It’s increasingly difficult to have respectful dialogue with people regarding current events. The most recent hot button being the debate over kneeling during the National Anthem.
Extraordinarily enough, the people that are most disrespectful regarding this topic online are the ones that claim kneeling is extremely disrespectful. They use name-calling, bullying, and censorship to stop having a rational discussion about the issue. I can take all the above. Others, however, cannot. They deserve to have their voices heard and their needs met.
Of course, there are different perspectives regarding the Flag and how to respect it. It shouldn’t be as difficult to be respectful of one another while we express our differences, but, apparently, that is too high a bar for far too many.

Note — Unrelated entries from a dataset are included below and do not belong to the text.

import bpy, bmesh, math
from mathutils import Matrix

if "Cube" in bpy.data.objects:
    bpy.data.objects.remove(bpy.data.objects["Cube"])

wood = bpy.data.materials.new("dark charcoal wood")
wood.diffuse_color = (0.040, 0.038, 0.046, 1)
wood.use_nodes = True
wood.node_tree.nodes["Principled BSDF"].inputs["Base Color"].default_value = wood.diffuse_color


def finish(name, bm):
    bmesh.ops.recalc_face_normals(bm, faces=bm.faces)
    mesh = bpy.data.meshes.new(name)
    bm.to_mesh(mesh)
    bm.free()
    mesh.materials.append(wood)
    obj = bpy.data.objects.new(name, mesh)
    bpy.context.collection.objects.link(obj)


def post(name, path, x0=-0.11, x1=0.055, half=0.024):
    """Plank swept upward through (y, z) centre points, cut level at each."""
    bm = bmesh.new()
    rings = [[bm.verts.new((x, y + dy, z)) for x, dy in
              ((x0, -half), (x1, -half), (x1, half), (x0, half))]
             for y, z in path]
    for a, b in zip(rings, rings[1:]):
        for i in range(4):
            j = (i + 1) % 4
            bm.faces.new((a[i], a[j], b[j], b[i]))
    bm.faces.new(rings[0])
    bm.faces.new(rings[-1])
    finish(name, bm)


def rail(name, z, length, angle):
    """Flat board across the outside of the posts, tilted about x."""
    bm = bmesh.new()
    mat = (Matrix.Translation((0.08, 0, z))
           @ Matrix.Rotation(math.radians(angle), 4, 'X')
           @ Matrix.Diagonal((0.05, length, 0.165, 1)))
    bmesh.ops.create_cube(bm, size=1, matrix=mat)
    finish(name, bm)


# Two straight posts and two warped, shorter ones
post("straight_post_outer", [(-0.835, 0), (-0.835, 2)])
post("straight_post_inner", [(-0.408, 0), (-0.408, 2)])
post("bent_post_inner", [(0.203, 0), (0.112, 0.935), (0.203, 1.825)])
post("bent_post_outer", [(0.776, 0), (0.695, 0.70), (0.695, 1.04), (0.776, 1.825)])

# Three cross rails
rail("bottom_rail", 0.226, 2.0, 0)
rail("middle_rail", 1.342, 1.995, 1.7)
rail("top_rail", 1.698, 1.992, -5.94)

Some groups of people complain about players being disrespectful when they kneel during the National Anthem while they openly disrespect anyone who disagrees with their positions. Most likely, they don’t even stand for the Anthem from the comfort of their homes when it’s played on their TVs.
Double standards? Of course. That’s as rich a tradition in America as is peaceful protest. Double standards allow the American people to languish in the status quo. Aren’t we all exhausted by the status quo?
The reality is that our veterans, active military, Congress, and the President all took an Oath to defend the U.S. Constitution. Not part of it, ALL of it.
The sacrifices made to defend America and Americans were made to protect our rights, Freedom of Speech and to protest injustice in America being among them. Forgetting our actual history and our actual Constitution seems to be easy for too many Americans today.
Regardless of your belief about whether or not people should kneel or stand during the National Anthem at professional or college games, it is their right to do so.
I will always stand as long as I can stand. That’s my choice as much as your choices are your choices. Both are protected by our Constitution and have been supported by the Supreme Court many times.
It’s not my place to tell these players what to do, many of whom grew up in poverty, watched family be prosecuted and jailed, and have seen generations lost to violence in their streets. They now have a position and wealth that most never attain. They’re using that position to do good in their communities, but that’s not enough for some players. Those who languish in the status quo deserve people that can and will stand up for them, even if that means kneeling and taking the heat publicly.
It IS my place to protect their right to peacefully protest our government, because that’s what men and women died for while fighting for America, and while fighting for rights here IN America.
Also, adding more hatred and bigotry into the national conversation does nothing to move our country forward. We need to move forward together.
The First Amendment is First for a reason. It’s what keeps our government serving all her people. If we lose sight of that, we’re in much deeper trouble than we could imagine.
I want to live in a country where we all want to stand together in solidarity with one another.
That’s the American Dream I’ve believed in throughout my life.
We can achieve it, but only through dialogue, listening, and coming together instead of tearing each other apart.